Public swimming pools are an exciting destination during the summer. They allow clients that do not have access to a private pool to come out, interact with their community, and have a fun time, all under the watchful eye of a trained lifeguard. They often work closely with children's summer camps as well. Before you visit the local establishment, check out some of the following keyterms that you may be interested in knowing.
Bromine - This is a chemical compound that is often used in conjunction with chlorine to balance the chemicals in swimming pools. It is especially used in private spas, though it can be used for both indoor and outdoor structures. This chemical helps keep heated water cleaner than the chlorine alternative.
Competition Pool - Can also be referred to as Olympic size swimming pools. Unlike standard size ones, these pools are at least 50 meters in length, and 25 meters in width. They also come equipped with timing pads for swimmers to touch, and are set up with lane lines for lap swim. Even the shallow end must be 2 meters deep to accommodate swimmers. Can be both indoor and outdoor.
Saltwater Pool - These are pools that are filtered with salt, rather than heavy chemicals. Though they still require some chlorine to balance the water, they are much gentler on the skin, and the environment!
ORP - Also known as Oxidation Reduction Level. This is an important measurement, and influences the quality of the water, and the chemicals that are used in it.

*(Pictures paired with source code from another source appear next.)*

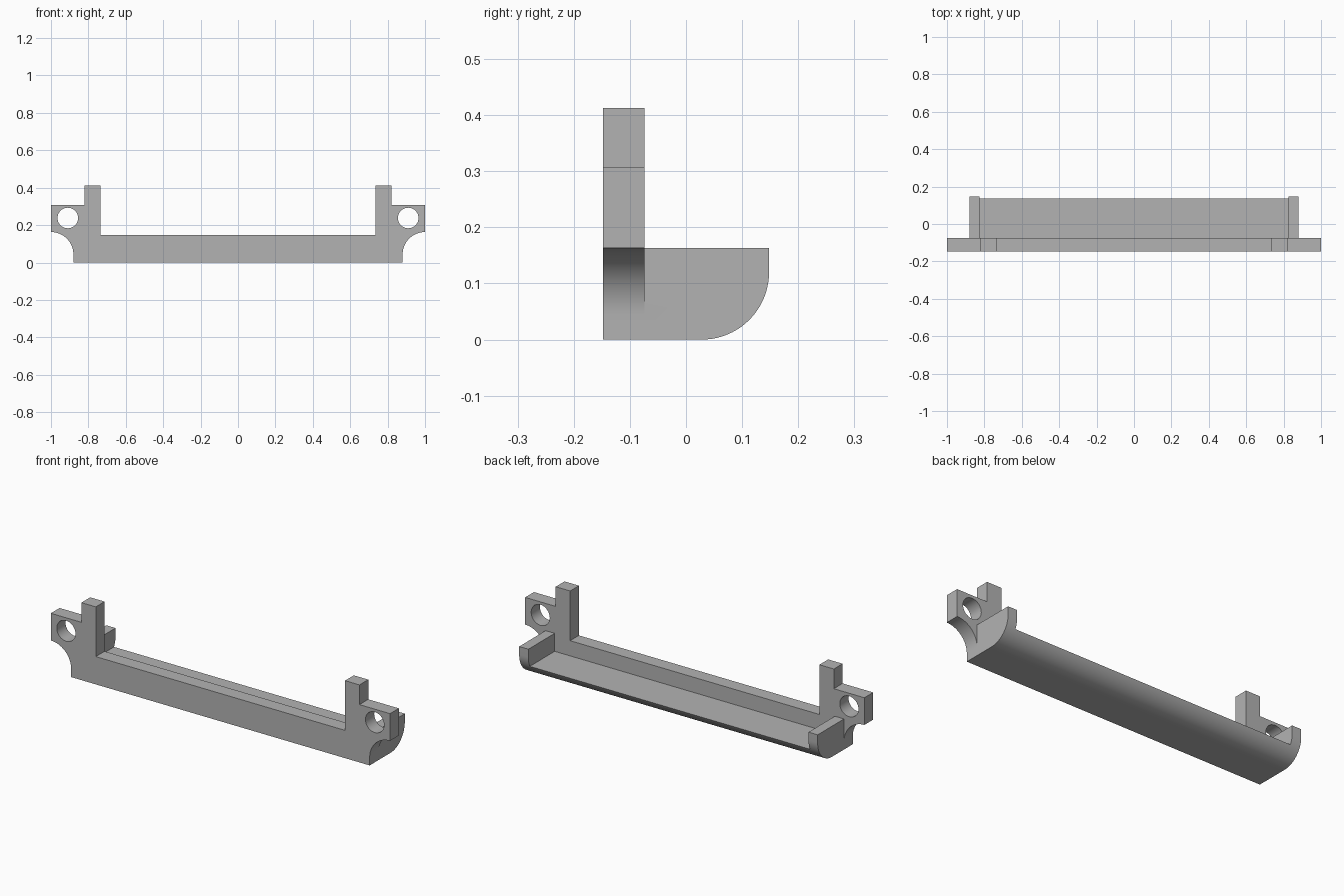
import bpy, bmesh, math

cube = bpy.data.objects.get("Cube")
if cube:
    bpy.data.objects.remove(cube, do_unlink=True)

FRONT, PLATE_BACK, BACK = -0.148, -0.074, 0.148
HALF = 0.88          # half length of the tray
CHEEK = 0.826        # inner face of the end cheeks
EAR_Z = 0.163        # underside of the ears and top of the cheeks
FLOOR_Z = 0.067

grey = bpy.data.materials.new("plain grey")
grey.use_nodes = True
grey.diffuse_color = (0.45, 0.45, 0.45, 1)
grey.node_tree.nodes["Principled BSDF"].inputs["Base Color"].default_value = (0.45, 0.45, 0.45, 1)


def arc(cx, cy, r, start, end, steps=20):
    angles = [math.radians(start + (end - start) * i / steps) for i in range(steps + 1)]
    return [(cx + r * math.cos(a), cy + r * math.sin(a)) for a in angles]


def extrude(name, outline, place, low, high):
    """Prism from a 2D outline; place(u, v, depth) gives the 3D point."""
    bm = bmesh.new()
    face = bm.faces.new([bm.verts.new(place(u, v, low)) for u, v in outline])
    new = bmesh.ops.extrude_face_region(bm, geom=[face])["geom"]
    for v in new:
        if isinstance(v, bmesh.types.BMVert):
            v.co = v.co + place(0, 0, 1, True) * (high - low)
    bmesh.ops.recalc_face_normals(bm, faces=bm.faces)
    mesh = bpy.data.meshes.new(name)
    bm.to_mesh(mesh)
    bm.free()
    mesh.materials.append(grey)
    obj = bpy.data.objects.new(name, mesh)
    bpy.context.collection.objects.link(obj)
    return obj


def along_y(u, v, d, vector=False):
    return Vector((u, d, v))


def along_x(u, v, d, vector=False):
    return Vector((d, u, v))


def combine(target, tool, operation):
    mod = target.modifiers.new(operation.lower(), "BOOLEAN")
    mod.operation, mod.solver, mod.object = operation, "EXACT", tool
    bpy.context.view_layer.objects.active = target
    bpy.ops.object.modifier_apply(modifier=mod.name)
    bpy.data.objects.remove(tool, do_unlink=True)


from mathutils import Vector

# Front plate with ears, uprights and concave lower corners
r = 1 - HALF
half = [(HALF, 0)] + arc(1, EAR_Z - r, r, 180, 90)
half += [(1, 0.308), (0.82, 0.308), (0.82, 0.413), (0.735, 0.413), (0.735, 0.148)]
plate = extrude("mounting_bracket", half + [(-x, z) for x, z in reversed(half)],
                along_y, FRONT, PLATE_BACK)

# Screw holes through the ears
for side in (1, -1):
    hole = extrude("hole_cutter", arc(side * 0.91, 0.238, 0.055, 0, 348.75, 31),
                   along_y, FRONT - 0.1, PLATE_BACK + 0.1)
    combine(plate, hole, "DIFFERENCE")

# Tray with rounded lower back edge, hollowed between the end cheeks
R = 0.12
section = [(PLATE_BACK, EAR_Z), (PLATE_BACK, 0)]
section += arc(BACK - R, R, R, -90, 0) + [(BACK, EAR_Z)]
tray = extrude("tray", section, along_x, -HALF, HALF)
pocket = extrude("pocket_cutter", [(-0.3, FLOOR_Z), (0.3, FLOOR_Z), (0.3, 0.5), (-0.3, 0.5)],
                 along_x, -CHEEK, CHEEK)
combine(tray, pocket, "DIFFERENCE")
combine(plate, tray, "UNION")

# Merge flat neighbours and shade the curves smooth
bm = bmesh.new()
bm.from_mesh(plate.data)
bmesh.ops.remove_doubles(bm, verts=bm.verts, dist=0.0001)
bmesh.ops.dissolve_limit(bm, angle_limit=math.radians(1), verts=bm.verts, edges=bm.edges)
bm.to_mesh(plate.data)
bm.free()
bpy.ops.object.select_all(action="DESELECT")
plate.select_set(True)
bpy.context.view_layer.objects.active = plate
bpy.ops.object.shade_smooth_by_angle(angle=math.radians(30))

WSI - This acronym is short for Water Safety Instructor. This is a course required for any swim instructor to gain his or her certification to work with kids. Most public pools hold lessons taught by these instructors, who often hold lifeguarding certifications as well.
People who live in the city and don't have the space for their own pool often head to public swimming pools to cool off in the summer. These facilities, which are open to everyone, can be located within fitness center complexes, schools, and parks. Some are indoors, while others are outdoors. Per regulations, public swimming pools must have a certain number of lifeguards on duty at all times. They must also adhere to water sanitization rules to keep everyone safe and healthy.
Whether for swim training purposes or just to have some fun with the family, public pools can be valuable resources. They're cheap too. Most operate for a small fee or even free. It's a great way to beat the heat, and many pools have fun accessories and equipment like slides, spas, and wading pools. Sometimes swim instruction lessons are offered in the lap pools, while kids can splash around all they want in the low end.
Public swimming pool entrances often post the rules of the pool, giving information on hours, fees, safety instructions, lessons, and local regulations. Lockers are usually available for those who want to stow their belongings, such as a change of clothes, shoes, and spending money. Some public swimming pools offer towel and beach gear rentals, such as goggles and rafts.
Indoor and outdoor public swimming pools are often the site of CPR training courses for adults and teens, as well as children's lessons and lifeguard training. People looking for access to public pools can check their local newspaper for listings, or check with their community's recreation department for more information on schedules and rates.